§ **Instructions to follow**: Begin at the top of the following data. Copy each line exactly until you have copied the line containing "# Tyre: rounded tread, nearly flat sidewalls".

================

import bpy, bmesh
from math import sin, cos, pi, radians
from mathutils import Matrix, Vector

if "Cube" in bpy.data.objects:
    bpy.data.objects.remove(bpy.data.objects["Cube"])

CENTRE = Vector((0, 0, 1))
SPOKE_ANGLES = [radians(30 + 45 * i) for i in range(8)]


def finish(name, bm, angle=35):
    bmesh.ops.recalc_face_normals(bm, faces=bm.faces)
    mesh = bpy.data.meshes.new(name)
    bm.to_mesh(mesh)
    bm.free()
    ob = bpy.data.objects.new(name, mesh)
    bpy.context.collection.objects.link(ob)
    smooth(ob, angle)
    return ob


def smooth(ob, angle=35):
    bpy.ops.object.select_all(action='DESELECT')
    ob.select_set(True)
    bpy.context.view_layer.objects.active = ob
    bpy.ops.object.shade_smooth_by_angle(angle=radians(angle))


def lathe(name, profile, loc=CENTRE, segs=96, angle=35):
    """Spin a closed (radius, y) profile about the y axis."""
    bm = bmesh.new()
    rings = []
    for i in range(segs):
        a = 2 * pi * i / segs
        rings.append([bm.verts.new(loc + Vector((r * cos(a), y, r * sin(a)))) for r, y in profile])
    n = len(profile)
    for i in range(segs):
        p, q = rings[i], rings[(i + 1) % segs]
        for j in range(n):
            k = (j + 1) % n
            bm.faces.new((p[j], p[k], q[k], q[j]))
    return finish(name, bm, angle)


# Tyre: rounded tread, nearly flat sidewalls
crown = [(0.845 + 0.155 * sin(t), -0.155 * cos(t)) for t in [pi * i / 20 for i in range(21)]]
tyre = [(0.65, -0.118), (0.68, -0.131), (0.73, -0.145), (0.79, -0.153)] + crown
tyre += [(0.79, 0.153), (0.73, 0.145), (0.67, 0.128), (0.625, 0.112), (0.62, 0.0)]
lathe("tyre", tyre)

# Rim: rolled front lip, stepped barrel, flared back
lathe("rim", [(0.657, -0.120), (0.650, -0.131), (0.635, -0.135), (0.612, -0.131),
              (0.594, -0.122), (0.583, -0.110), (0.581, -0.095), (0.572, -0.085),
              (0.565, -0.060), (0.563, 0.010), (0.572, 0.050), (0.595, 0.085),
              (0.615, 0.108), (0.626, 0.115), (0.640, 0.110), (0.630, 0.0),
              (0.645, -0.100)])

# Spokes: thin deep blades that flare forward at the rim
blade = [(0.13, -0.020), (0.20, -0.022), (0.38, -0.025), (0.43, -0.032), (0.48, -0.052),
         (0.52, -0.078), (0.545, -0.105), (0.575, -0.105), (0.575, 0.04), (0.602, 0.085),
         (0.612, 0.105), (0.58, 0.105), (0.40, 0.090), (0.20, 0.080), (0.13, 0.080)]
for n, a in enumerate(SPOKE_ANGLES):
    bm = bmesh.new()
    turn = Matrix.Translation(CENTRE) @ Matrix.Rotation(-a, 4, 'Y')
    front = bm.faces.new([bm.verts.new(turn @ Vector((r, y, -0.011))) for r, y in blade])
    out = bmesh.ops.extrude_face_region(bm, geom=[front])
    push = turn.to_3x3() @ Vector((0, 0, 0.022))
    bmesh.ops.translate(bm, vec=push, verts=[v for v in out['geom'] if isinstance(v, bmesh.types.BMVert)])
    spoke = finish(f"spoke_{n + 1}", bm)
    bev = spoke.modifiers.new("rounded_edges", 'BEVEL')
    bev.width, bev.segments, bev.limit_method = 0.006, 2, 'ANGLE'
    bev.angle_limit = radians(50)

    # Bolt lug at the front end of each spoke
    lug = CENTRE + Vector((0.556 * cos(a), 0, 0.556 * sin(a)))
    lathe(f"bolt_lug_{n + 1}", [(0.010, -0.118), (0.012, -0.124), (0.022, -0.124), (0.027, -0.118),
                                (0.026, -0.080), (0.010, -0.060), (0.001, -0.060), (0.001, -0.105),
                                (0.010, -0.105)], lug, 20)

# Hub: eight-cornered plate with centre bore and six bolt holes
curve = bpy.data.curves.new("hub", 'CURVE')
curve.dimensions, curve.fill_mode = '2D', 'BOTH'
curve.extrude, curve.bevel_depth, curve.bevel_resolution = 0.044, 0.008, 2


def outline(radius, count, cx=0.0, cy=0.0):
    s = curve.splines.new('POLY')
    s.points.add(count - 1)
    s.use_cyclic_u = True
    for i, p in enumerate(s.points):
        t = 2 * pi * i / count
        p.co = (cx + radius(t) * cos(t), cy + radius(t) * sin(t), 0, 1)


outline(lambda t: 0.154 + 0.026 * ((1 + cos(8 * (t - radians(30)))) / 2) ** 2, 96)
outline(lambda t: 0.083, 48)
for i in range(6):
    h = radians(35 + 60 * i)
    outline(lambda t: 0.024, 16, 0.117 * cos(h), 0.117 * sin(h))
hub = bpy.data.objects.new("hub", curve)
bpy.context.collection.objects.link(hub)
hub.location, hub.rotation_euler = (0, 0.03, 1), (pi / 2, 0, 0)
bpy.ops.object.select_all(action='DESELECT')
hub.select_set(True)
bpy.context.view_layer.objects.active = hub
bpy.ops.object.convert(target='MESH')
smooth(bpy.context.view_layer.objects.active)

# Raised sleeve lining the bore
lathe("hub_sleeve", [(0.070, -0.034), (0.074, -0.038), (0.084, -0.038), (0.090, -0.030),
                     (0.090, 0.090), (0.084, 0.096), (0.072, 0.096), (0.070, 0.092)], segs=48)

================

§ **Solution to the exercise**:
import bpy, bmesh
from math import sin, cos, pi, radians
from mathutils import Matrix, Vector

if "Cube" in bpy.data.objects:
    bpy.data.objects.remove(bpy.data.objects["Cube"])

CENTRE = Vector((0, 0, 1))
SPOKE_ANGLES = [radians(30 + 45 * i) for i in range(8)]


def finish(name, bm, angle=35):
    bmesh.ops.recalc_face_normals(bm, faces=bm.faces)
    mesh = bpy.data.meshes.new(name)
    bm.to_mesh(mesh)
    bm.free()
    ob = bpy.data.objects.new(name, mesh)
    bpy.context.collection.objects.link(ob)
    smooth(ob, angle)
    return ob


def smooth(ob, angle=35):
    bpy.ops.object.select_all(action='DESELECT')
    ob.select_set(True)
    bpy.context.view_layer.objects.active = ob
    bpy.ops.object.shade_smooth_by_angle(angle=radians(angle))


def lathe(name, profile, loc=CENTRE, segs=96, angle=35):
    """Spin a closed (radius, y) profile about the y axis."""
    bm = bmesh.new()
    rings = []
    for i in range(segs):
        a = 2 * pi * i / segs
        rings.append([bm.verts.new(loc + Vector((r * cos(a), y, r * sin(a)))) for r, y in profile])
    n = len(profile)
    for i in range(segs):
        p, q = rings[i], rings[(i + 1) % segs]
        for j in range(n):
            k = (j + 1) % n
            bm.faces.new((p[j], p[k], q[k], q[j]))
    return finish(name, bm, angle)


# Tyre: rounded tread, nearly flat sidewalls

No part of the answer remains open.